Commodities

Priya Pillai on India, Coal Mining & Dissent

23 March 2015

By Salil Tripathi, Senior Advisor, Global Issues, IHRB

In January this year, Indian officials at Delhi airport prevented Priya Pillai, a campaigner at Greenpeace India, from boarding a flight to London, where she was invited to speak to an All Party Parliamentary Group (APPG) in the United Kingdom about a controversial coal-mining project in central India.

Officials later said she was stopped from leaving because her activities were anti-national.

She spoke to them anyway, using Internet-based technology.

She sued the government for restricting her, and on 12 March the Delhi High Court ruled in her favour and strongly criticised the Indian government.

IHRB's Salil Tripathi spoke to Priya soon after the judgment. In the conversation she recounts the case and the reason why Greenpeace strongly opposes the coal-mining project. She points out that the campaign is rooted in India with wide support from Indian civil society. And she stresses the importance of dissent and why activism is universal.

Download Filetype: MP3 - Size: 9.02MB - Duration: 9:50 m (128 kbps 44100 Hz)

Latest IHRB Publications

Bridging Sport and Human Rights in Africa

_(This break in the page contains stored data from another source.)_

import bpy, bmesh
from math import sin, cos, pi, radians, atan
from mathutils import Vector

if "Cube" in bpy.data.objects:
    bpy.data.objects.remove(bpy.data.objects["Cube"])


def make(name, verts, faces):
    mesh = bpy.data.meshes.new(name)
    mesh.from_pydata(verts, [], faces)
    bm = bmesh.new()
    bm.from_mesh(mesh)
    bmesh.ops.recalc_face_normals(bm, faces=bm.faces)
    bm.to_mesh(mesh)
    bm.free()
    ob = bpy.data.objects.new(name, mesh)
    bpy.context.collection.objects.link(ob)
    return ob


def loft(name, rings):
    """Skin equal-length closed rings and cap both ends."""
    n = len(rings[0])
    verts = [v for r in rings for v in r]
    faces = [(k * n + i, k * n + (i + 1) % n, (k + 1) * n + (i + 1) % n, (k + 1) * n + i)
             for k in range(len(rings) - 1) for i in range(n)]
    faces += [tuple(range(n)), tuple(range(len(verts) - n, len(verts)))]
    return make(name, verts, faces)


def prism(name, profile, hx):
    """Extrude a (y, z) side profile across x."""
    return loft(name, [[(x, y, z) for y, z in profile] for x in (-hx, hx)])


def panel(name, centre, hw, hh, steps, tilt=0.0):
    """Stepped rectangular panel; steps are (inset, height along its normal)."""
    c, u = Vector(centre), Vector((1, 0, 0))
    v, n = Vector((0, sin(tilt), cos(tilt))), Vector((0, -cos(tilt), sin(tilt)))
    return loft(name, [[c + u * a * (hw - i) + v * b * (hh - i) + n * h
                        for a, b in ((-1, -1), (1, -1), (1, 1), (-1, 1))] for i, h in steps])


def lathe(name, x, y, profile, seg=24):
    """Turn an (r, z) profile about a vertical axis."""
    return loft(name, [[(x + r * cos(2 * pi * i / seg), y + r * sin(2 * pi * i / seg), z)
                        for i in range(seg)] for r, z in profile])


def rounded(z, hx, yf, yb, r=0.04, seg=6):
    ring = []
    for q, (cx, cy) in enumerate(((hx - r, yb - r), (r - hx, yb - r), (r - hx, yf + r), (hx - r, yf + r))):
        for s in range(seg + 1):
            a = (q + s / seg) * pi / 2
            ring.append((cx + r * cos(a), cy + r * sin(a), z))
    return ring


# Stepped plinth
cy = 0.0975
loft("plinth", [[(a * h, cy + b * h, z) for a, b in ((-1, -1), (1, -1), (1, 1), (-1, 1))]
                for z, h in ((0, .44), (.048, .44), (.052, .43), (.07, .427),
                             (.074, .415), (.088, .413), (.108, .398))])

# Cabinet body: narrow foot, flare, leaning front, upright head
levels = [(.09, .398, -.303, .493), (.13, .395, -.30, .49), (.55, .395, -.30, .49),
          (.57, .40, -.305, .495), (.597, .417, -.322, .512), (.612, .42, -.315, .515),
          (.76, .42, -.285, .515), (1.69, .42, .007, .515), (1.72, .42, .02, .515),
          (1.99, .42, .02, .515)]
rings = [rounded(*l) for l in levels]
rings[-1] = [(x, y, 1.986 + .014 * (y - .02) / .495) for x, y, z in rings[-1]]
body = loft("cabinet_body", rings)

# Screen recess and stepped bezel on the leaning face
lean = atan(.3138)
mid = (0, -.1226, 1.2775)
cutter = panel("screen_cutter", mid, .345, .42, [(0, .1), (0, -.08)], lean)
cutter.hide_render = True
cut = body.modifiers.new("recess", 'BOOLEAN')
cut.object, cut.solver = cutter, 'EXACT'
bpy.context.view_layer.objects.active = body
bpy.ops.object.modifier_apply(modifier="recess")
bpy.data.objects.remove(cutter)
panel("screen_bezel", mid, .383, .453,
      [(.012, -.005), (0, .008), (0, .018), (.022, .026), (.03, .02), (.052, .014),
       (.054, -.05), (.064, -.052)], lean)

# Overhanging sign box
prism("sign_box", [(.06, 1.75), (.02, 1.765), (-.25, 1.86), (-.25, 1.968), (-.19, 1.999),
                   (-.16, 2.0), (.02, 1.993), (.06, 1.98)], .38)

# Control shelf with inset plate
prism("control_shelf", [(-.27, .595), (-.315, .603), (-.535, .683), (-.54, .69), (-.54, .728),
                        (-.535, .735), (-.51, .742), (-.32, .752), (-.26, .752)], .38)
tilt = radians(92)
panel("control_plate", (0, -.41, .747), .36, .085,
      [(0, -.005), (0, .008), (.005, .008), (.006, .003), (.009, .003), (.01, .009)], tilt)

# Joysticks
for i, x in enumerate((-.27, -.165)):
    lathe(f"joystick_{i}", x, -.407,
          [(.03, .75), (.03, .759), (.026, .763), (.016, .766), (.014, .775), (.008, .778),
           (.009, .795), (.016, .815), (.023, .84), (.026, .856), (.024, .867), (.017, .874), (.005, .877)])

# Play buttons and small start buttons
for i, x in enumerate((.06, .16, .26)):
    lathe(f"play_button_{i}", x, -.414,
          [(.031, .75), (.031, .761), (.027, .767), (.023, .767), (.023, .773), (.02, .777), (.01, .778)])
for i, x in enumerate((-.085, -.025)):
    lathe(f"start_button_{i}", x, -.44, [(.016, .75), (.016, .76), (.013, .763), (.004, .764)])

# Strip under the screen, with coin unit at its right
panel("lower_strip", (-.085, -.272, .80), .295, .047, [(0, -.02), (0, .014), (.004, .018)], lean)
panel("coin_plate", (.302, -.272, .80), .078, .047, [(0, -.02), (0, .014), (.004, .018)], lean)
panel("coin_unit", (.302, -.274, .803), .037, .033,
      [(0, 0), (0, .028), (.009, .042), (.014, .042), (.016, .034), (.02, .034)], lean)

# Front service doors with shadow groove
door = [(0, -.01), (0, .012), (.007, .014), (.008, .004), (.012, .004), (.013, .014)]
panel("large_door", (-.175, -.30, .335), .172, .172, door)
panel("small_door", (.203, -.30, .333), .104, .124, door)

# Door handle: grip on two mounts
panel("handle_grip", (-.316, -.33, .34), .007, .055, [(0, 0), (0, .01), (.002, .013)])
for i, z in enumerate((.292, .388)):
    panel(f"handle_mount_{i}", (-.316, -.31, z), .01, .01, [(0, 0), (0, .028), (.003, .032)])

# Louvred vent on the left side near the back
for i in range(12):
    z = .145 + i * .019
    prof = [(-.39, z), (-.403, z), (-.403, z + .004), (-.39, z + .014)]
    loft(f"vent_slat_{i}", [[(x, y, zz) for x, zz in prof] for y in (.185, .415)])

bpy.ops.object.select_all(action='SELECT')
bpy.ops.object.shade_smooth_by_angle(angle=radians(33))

This article was first published on the Centre for Sport & Human Rights. IHRB founded the Centre in 2018, is supporting its development through 2020, and is closely involved in the developing work featured in this article.


 

Sport has a strong...

The Gig Economy Doesn’t Have to be an Exploitative Economy

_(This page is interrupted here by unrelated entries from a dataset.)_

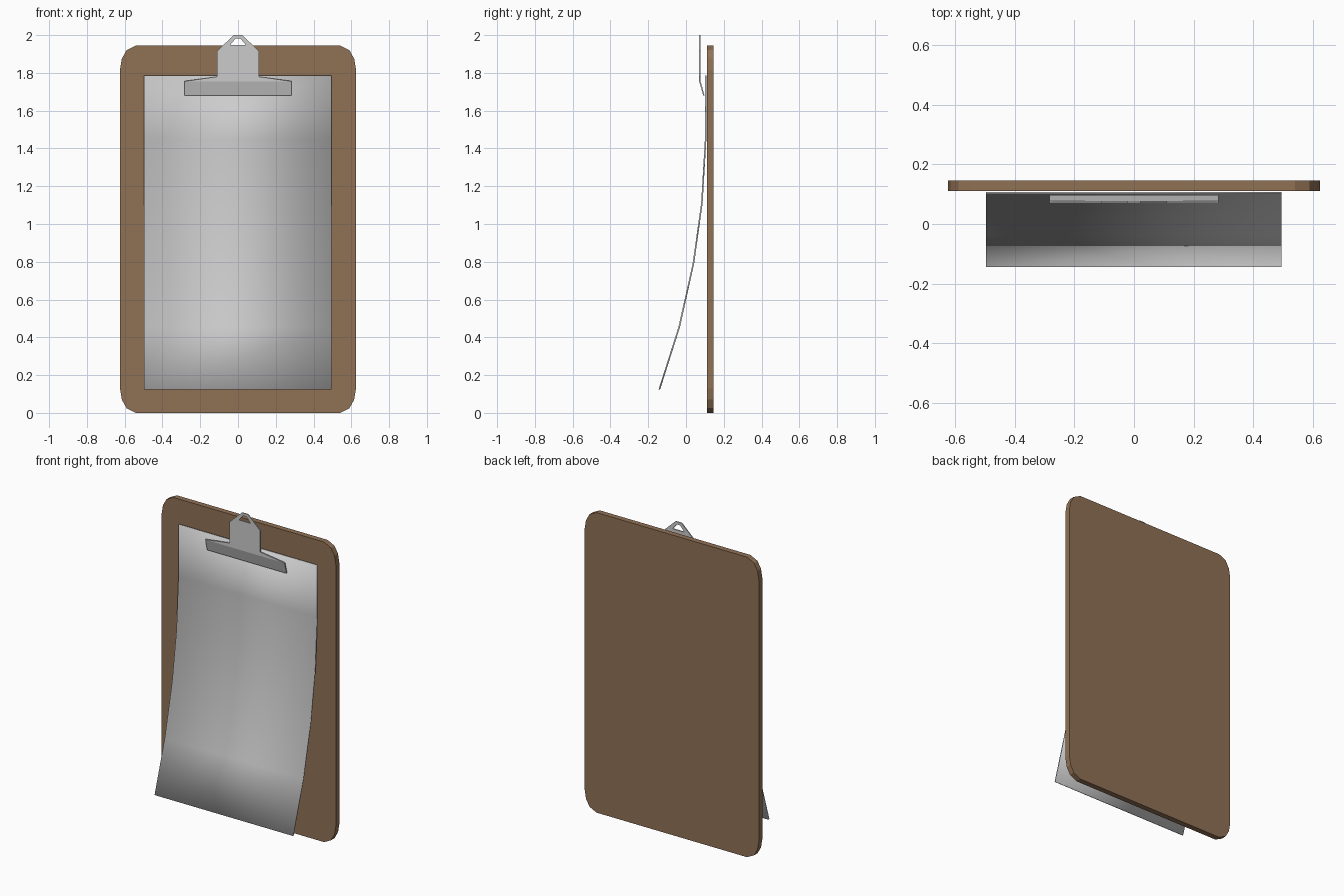
import bpy, bmesh

if "Cube" in bpy.data.objects:
    bpy.data.objects.remove(bpy.data.objects["Cube"])


def make_object(name, points, faces, thickness):
    """Sheet object facing -y, thickened backwards."""
    mesh = bpy.data.meshes.new(name)
    mesh.from_pydata(points, [], faces)
    mesh.update()
    ob = bpy.data.objects.new(name, mesh)
    bpy.context.collection.objects.link(ob)
    solid = ob.modifiers.new("thickness", "SOLIDIFY")
    solid.thickness = thickness
    solid.offset = -1
    solid.use_even_offset = True
    return ob


# Board: rounded rectangle with three-segment corners
W, H = 0.625, 1.945
corner = [(0.085, 0.0), (0.035, 0.025), (0.01, 0.07), (0.0, 0.13)]
br = [(W - dx, dz) for dx, dz in corner]
tr = [(x, H - z) for x, z in reversed(br)]
right = br + tr
outline = right + [(-x, z) for x, z in reversed(right)]
board = make_object("board", [(x, 0.11, z) for x, z in outline],
                    [list(range(len(outline)))], 0.036)
wood = bpy.data.materials.new("wood")
wood.diffuse_color = (0.28, 0.165, 0.09, 1)
wood.use_nodes = True
wood.node_tree.nodes["Principled BSDF"].inputs["Base Color"].default_value = wood.diffuse_color
board.data.materials.append(wood)

# Paper: profile curling forward towards the bottom
profile = [(-0.145, 0.125), (-0.04, 0.455), (0.035, 0.79),
           (0.08, 1.11), (0.1, 1.45), (0.1, 1.785)]
pts = [(x, y, z) for y, z in profile for x in (-0.497, 0.495)]
quads = [(2 * i, 2 * i + 1, 2 * i + 3, 2 * i + 2) for i in range(len(profile) - 1)]
paper = make_object("paper", pts, quads, 0.008)
bpy.context.view_layer.objects.active = paper
paper.select_set(True)
bpy.ops.object.shade_smooth_by_angle()

# Clip: right half of a bent plate with a slanted jaw and a hanging loop
half = [(0, 1.68), (0.284, 1.68), (0.284, 1.755), (0, 1.755),
        (0.11, 1.78), (0.11, 1.917), (0.042, 1.947), (0, 1.947),
        (0.022, 2.0), (0, 2.0), (0, 1.983), (0.012, 1.983)]
clip_pts = [(x, 0.091 if z < 1.7 else 0.07, z) for x, z in half]
clip_faces = [(0, 1, 2, 3),
              (3, 2, 4, 5, 6, 7),
              (6, 5, 8, 11),
              (11, 8, 9, 10)]
clip = make_object("clip", clip_pts, clip_faces, 0.007)
mirror = clip.modifiers.new("mirror", "MIRROR")
mirror.use_clip = True
clip.modifiers.move(1, 0)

On the 4th February 2019 the UK Union GMB and international courier company Hermes announced a ground-breaking deal. Their collective-bargaining agreement – the first ever recognition deal of its type – has potentially enormous implications for gig...

16 April 2019

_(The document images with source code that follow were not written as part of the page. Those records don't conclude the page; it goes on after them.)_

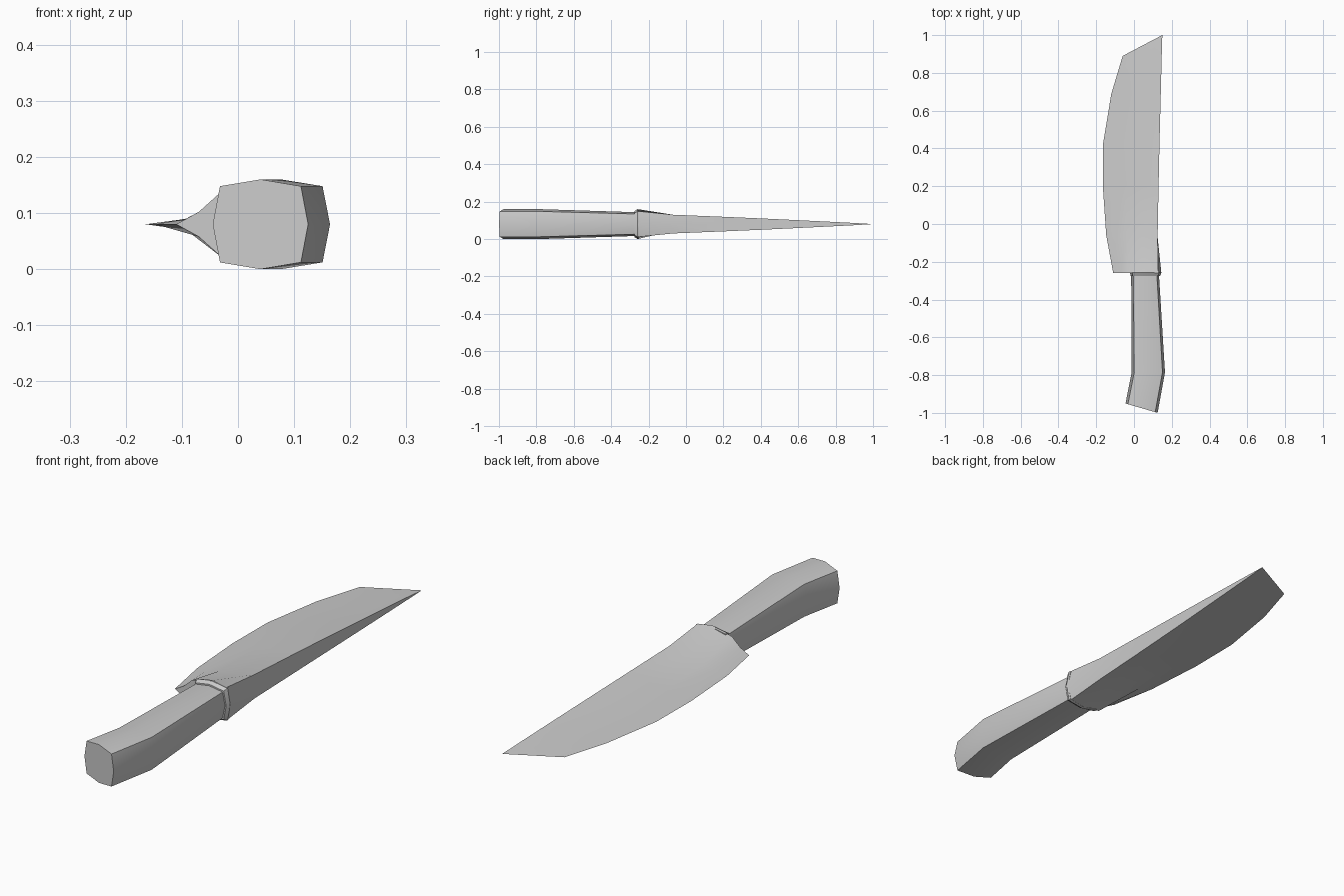
import bpy, bmesh, math

cube = bpy.data.objects.get("Cube")
if cube:
    bpy.data.objects.remove(cube, do_unlink=True)

MID = 0.08  # height of the flat centre plane

grey = bpy.data.materials.new("plain grey")
grey.use_nodes = True
grey.diffuse_color = (0.6, 0.6, 0.6, 1)
grey.node_tree.nodes["Principled BSDF"].inputs["Base Color"].default_value = (0.6, 0.6, 0.6, 1)


def loft(name, rings, angle):
    """Skin a list of equal closed rings, cap both ends and shade."""
    bm = bmesh.new()
    loops = [[bm.verts.new(p) for p in ring] for ring in rings]
    n = len(loops[0])
    for a, b in zip(loops, loops[1:]):
        for i in range(n):
            j = (i + 1) % n
            bm.faces.new((a[i], a[j], b[j], b[i]))
    bm.faces.new(loops[0])
    bm.faces.new(loops[-1])
    bmesh.ops.remove_doubles(bm, verts=bm.verts[:], dist=0.0005)
    bmesh.ops.recalc_face_normals(bm, faces=bm.faces[:])
    mesh = bpy.data.meshes.new(name)
    bm.to_mesh(mesh)
    bm.free()
    mesh.materials.append(grey)
    ob = bpy.data.objects.new(name, mesh)
    bpy.context.collection.objects.link(ob)
    bpy.ops.object.select_all(action="DESELECT")
    ob.select_set(True)
    bpy.context.view_layer.objects.active = ob
    bpy.ops.object.shade_smooth_by_angle(angle=math.radians(angle))
    return ob


def octagon(y, x, half_w, half_h, tilt=0.0):
    """Squarish eight-sided ring; tilt slants it along y."""
    ring = []
    for i in range(8):
        a = i * math.pi / 4
        k = 1.2 if i % 2 else 1.0
        dx = half_w * k * math.cos(a)
        ring.append((x + dx, y + tilt * dx, MID + half_h * k * math.sin(a)))
    return ring


# Handle with a bent, slanted butt
loft("handle", [
    octagon(-0.975, 0.04, 0.085, 0.08, -0.29),
    octagon(-0.785, 0.076, 0.088, 0.08),
    octagon(-0.25, 0.058, 0.073, 0.063),
], 60)

# Collar lip where the handle meets the blade
loft("collar", [
    octagon(-0.275, 0.06, 0.078, 0.07),
    octagon(-0.258, 0.062, 0.083, 0.08),
    octagon(-0.25, 0.062, 0.081, 0.078),
], 30)


def mirrored(half):
    """Close a half section by mirroring it through the centre plane."""
    upper = [(x, y, MID + h) for x, y, h in half]
    lower = [(x, y, MID - h) for x, y, h in reversed(half[1:-1])]
    return upper + lower


# Blade: thick shoulder section, then wedges thinning towards the tip
base = [(-0.11, 0), (-0.07, 0.022), (-0.03, 0.058), (0.06, 0.08), (0.128, 0.069), (0.145, 0)]
sections = [mirrored([(x, -0.26, h) for x, h in base])]
rows = [  # cutting edge x, y; spine x, y, half thickness
    (-0.147, -0.06, 0.125, -0.07, 0.05),
    (-0.165, 0.20, 0.13, 0.20, 0.039),
    (-0.163, 0.43, 0.135, 0.43, 0.029),
    (-0.12, 0.69, 0.142, 0.70, 0.016),
    (-0.06, 0.89, 0.147, 0.90, 0.006),
    (-0.06, 0.89, 0.15, 1.00, 0.0),
]
for ex, ey, sx, sy, h in rows:
    half = [(ex + (sx - ex) * t, ey + (sy - ey) * t, h * t) for t in (0, 0.2, 0.4, 0.7, 1)]
    sections.append(mirrored(half + [(sx, sy, 0)]))
loft("blade", sections, 30)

Commentary by Mick Rix, National Officer, GMB Union

Rights and Wrongs - Can Machines Override Human Judgment on Air Safety?

Over the years, air travel has become remarkably safe – in 1977, four out of one million flights met with accidents; today, the number of flights has grown exponentially, and the accident rate has fallen to 0.4 out of a million. Air travel is safer...